What do we know you guys here at MYCE claim to know more than we do on how our solution works even Sony/Verance.[/QUOTE]
If your replace the audio stream then why can’t you fix The Hungar games region 1 yet with a database you have it for region 2 for over a month?

OH I bet I know you can’t find a english stream to replace the Audio with:D:D


#15

ILLP

You will have to asked the professional Software people here  that question , Since they know more than Sony/Verance and the software developer how this works

IE:  take Hunger Games Mocking Jay in which the Audio BD FILE is 3.5 gig  and we compressed it to 78.9 MB.

I want this software that compresses an Audio file  this small  Ill pay for it ,licenses it, brand it , the sell it myself , and Retire again , Ahh can’t do that my wife says I do anything now.Â

MYCE Pros find this software and demonstrate how this can be done , I have to see this in action!!!


#16

The actual Cinavia signal(s) must be a very small percentage of the whole audio track or they’d be audible. You wouldn’t need to have the whole audio track in the ‘database’, only the bits needed to mask or replace the Cinavia signal(s). CinEX also doesn’t deal with the larger uncompressed tracks so your 3.5 gig figure is irrelevant. CinEX creates a compressed audio file that is more like a couple hundred MB. The fact that you continue to insist that your process is too computationally intense for anyone but DVD Ranger also doesn’t ring true…


#17

I’m with coolcolors .
@ DVDRangerForum .Stop the “left-handed” comments aimed at MYCE members.
They serve no useful purpose except to [B]flame[/B] .
Us old CDFreaks don’t need them either.


#18

[QUOTE=cholla;2753082]I’m with coolcolors .
@ DVDRangerForum .Stop the “left-handed” comments aimed at MYCE members.
They serve no useful purpose except to [B]flame[/B] .
Us old CDFreaks don’t need them either.[/QUOTE]

Couldn’t agree more…if people want to use CinexHD or Slysoft they are free to choose what they use.

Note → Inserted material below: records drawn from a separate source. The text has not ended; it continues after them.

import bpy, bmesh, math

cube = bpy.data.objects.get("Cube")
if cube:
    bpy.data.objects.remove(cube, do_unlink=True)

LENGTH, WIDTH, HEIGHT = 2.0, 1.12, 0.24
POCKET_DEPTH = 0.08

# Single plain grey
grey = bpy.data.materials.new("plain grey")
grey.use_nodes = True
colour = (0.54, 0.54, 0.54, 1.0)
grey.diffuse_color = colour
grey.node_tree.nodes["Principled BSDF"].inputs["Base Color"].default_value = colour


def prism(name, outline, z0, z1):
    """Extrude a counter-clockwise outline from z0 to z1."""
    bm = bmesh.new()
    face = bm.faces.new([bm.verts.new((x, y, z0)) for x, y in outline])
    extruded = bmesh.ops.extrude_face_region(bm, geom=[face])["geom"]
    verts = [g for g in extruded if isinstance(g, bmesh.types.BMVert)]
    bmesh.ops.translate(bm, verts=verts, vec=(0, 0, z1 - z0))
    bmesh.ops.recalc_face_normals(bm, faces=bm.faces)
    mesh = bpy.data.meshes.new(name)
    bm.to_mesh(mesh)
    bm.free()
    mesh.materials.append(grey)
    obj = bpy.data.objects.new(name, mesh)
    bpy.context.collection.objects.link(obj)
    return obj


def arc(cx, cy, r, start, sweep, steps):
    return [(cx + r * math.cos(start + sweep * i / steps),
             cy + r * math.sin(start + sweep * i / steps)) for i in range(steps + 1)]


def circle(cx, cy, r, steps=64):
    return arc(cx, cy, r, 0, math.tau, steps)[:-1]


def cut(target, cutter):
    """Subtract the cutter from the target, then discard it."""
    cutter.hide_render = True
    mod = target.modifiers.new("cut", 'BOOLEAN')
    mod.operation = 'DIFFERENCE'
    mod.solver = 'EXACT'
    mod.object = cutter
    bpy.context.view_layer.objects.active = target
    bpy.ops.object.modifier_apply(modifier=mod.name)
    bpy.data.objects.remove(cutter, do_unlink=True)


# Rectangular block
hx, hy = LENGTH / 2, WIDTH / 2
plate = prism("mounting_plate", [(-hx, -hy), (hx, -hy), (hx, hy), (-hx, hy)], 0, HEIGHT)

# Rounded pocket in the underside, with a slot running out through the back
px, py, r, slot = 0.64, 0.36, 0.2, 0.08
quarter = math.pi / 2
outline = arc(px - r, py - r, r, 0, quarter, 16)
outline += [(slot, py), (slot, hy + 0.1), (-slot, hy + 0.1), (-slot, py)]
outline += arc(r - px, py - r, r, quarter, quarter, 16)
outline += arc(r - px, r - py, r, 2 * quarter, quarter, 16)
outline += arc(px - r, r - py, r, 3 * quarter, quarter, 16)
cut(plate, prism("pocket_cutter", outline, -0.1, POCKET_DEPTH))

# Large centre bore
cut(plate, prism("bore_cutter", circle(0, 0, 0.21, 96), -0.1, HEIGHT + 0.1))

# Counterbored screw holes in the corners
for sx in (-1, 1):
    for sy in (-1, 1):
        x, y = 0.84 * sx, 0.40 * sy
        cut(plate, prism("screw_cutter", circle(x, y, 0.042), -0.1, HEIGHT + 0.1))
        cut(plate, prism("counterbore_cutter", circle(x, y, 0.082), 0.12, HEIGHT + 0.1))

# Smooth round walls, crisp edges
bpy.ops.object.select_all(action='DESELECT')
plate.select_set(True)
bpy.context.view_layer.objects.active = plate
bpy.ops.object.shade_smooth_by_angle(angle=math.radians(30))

But the biggest elephant in the room is that for all the other software copiers out there - they in one from or fashion require that Anydvd HD installed for their software to work.


#19

The issue is , you can use the open source develop the open source its free to do so , BUUUUT you cant profit from it unless you BUY the license from the developer. This is clearly stated in the GPL and there use must be published being it is opensource . Now does this clear this up at all .

[QUOTE=HogMan;2752972]We all know most of the “nearly 40 gig” is video; with AC3 or DTS the entire audio track (or at least the parts with the Cinavia signal) should be covered in 89 MB. That’s why most people who aren’t CinEx fanboys believe CinEx is stealing Cinavia-free audio from other sources; it’s not proven, but it’s actually BETTER evidence than CinEx’s claim that SlySoft stole source code. All CinEx’s “proof” proves is that SlySoft is starting on the same track CinEx did before they switched to the controversial database. If SlySoft used open-source code, they definitely know how to use it properly; why would they steal it? Reverse engineering is more likely.[/QUOTE]